■ **TASK TO COMPLETE**: Only what runs from the line with "[TOMATO, KETCHUP, SEED], 40, tomato_paint)" to the final line of the records below should be given again, word for word.

■ **DATASET ENTRIES**:
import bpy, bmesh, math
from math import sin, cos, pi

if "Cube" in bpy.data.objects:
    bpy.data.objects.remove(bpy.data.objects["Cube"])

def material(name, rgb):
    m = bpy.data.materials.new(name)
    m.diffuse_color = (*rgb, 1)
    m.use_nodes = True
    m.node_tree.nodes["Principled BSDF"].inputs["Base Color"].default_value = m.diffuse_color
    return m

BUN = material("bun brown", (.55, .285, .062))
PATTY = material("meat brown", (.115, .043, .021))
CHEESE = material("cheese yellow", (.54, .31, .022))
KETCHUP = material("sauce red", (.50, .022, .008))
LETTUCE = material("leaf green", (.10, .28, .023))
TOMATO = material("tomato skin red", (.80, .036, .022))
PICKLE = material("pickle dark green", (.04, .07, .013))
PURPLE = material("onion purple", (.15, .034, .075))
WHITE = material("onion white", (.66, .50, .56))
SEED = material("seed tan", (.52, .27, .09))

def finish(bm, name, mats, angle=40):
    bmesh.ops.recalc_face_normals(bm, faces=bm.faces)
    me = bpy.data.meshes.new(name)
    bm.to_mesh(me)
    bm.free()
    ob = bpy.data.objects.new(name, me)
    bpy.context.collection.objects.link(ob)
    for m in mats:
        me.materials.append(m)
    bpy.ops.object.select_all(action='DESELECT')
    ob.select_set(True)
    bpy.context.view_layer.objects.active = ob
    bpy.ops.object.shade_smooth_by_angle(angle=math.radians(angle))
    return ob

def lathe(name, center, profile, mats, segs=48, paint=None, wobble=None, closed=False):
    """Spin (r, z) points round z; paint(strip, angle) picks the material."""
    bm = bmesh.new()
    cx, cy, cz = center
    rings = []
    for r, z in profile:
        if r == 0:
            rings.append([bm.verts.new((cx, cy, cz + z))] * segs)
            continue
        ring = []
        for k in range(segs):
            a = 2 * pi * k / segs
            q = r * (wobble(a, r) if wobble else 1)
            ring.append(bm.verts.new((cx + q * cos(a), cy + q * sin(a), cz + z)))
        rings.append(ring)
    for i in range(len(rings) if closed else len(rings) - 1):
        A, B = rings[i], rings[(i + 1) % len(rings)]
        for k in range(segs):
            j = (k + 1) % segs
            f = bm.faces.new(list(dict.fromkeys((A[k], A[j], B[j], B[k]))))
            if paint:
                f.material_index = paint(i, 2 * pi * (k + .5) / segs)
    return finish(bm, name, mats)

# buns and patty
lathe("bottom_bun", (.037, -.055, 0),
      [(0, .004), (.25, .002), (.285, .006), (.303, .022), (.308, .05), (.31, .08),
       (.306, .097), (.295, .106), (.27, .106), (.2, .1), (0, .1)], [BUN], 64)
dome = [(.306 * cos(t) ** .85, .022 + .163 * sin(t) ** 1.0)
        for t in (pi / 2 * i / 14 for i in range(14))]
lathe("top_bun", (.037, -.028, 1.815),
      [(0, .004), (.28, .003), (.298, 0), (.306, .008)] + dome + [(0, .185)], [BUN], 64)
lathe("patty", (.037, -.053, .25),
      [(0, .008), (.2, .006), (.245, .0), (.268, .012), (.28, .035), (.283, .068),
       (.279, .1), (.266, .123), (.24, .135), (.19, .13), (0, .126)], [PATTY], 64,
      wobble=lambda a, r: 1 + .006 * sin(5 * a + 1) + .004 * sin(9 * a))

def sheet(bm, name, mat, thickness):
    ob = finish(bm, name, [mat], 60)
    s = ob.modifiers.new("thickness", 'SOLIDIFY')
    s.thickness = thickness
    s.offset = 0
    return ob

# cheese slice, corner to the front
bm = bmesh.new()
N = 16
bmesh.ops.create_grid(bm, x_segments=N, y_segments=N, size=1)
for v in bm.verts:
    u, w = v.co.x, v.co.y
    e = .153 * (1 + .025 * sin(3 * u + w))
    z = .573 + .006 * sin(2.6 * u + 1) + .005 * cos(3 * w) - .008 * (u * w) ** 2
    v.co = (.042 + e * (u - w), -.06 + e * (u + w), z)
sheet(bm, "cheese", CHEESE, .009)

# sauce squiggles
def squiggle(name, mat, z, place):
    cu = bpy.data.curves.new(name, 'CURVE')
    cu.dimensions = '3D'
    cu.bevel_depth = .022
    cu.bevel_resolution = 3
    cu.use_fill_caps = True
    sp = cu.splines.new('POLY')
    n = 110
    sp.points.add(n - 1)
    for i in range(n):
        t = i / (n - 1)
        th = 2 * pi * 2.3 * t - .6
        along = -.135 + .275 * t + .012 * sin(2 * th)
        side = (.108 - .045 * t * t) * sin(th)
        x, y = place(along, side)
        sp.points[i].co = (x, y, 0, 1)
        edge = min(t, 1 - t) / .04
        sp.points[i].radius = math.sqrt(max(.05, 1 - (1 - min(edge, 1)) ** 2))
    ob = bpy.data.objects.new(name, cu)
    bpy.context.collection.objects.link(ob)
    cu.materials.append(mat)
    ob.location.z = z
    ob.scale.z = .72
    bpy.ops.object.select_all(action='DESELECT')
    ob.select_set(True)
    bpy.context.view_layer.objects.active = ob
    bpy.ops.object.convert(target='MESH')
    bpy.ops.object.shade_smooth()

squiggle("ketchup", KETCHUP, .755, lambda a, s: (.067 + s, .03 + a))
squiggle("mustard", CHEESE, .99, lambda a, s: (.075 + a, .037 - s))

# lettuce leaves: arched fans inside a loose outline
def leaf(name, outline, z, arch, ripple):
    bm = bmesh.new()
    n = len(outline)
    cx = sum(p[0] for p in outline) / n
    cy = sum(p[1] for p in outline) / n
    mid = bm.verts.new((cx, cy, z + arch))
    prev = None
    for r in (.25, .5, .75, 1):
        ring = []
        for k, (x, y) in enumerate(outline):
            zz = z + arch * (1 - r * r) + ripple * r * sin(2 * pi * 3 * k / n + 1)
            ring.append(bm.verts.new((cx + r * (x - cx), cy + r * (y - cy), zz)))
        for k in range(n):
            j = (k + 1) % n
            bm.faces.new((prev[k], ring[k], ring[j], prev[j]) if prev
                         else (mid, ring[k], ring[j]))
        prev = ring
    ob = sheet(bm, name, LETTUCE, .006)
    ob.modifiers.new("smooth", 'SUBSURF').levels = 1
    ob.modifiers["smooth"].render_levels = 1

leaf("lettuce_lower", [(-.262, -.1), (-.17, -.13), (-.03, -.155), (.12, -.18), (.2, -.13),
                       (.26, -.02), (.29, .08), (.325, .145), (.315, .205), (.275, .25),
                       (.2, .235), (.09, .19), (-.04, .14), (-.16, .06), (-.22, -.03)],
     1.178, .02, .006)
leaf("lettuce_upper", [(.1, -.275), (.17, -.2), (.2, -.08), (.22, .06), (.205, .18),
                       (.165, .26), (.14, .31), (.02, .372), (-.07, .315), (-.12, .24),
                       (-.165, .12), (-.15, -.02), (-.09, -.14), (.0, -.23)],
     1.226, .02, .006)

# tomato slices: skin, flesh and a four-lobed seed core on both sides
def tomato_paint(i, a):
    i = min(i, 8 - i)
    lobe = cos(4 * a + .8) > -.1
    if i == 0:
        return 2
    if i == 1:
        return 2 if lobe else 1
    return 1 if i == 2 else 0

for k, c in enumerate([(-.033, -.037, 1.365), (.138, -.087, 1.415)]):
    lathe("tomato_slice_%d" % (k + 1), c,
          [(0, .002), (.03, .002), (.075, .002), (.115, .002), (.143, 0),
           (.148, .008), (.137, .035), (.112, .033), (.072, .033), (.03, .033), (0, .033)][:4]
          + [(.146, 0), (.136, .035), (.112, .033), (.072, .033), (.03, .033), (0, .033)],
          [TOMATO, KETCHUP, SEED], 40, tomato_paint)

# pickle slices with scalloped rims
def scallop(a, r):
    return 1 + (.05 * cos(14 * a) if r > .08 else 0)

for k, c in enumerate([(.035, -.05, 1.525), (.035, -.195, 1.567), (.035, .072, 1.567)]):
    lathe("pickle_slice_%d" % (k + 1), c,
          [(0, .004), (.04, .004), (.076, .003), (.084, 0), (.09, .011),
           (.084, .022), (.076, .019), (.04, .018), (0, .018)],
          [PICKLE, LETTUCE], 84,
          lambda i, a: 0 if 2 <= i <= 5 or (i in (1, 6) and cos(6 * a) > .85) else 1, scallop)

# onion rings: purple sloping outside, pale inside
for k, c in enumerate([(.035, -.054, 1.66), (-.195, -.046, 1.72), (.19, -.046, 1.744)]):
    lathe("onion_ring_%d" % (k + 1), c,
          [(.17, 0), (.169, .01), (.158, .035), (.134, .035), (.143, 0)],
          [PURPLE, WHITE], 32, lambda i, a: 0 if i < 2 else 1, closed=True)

■ **EXERCISE OUTPUT**:
          [TOMATO, KETCHUP, SEED], 40, tomato_paint)

# pickle slices with scalloped rims
def scallop(a, r):
    return 1 + (.05 * cos(14 * a) if r > .08 else 0)

for k, c in enumerate([(.035, -.05, 1.525), (.035, -.195, 1.567), (.035, .072, 1.567)]):
    lathe("pickle_slice_%d" % (k + 1), c,
          [(0, .004), (.04, .004), (.076, .003), (.084, 0), (.09, .011),
           (.084, .022), (.076, .019), (.04, .018), (0, .018)],
          [PICKLE, LETTUCE], 84,
          lambda i, a: 0 if 2 <= i <= 5 or (i in (1, 6) and cos(6 * a) > .85) else 1, scallop)

# onion rings: purple sloping outside, pale inside
for k, c in enumerate([(.035, -.054, 1.66), (-.195, -.046, 1.72), (.19, -.046, 1.744)]):
    lathe("onion_ring_%d" % (k + 1), c,
          [(.17, 0), (.169, .01), (.158, .035), (.134, .035), (.143, 0)],
          [PURPLE, WHITE], 32, lambda i, a: 0 if i < 2 else 1, closed=True)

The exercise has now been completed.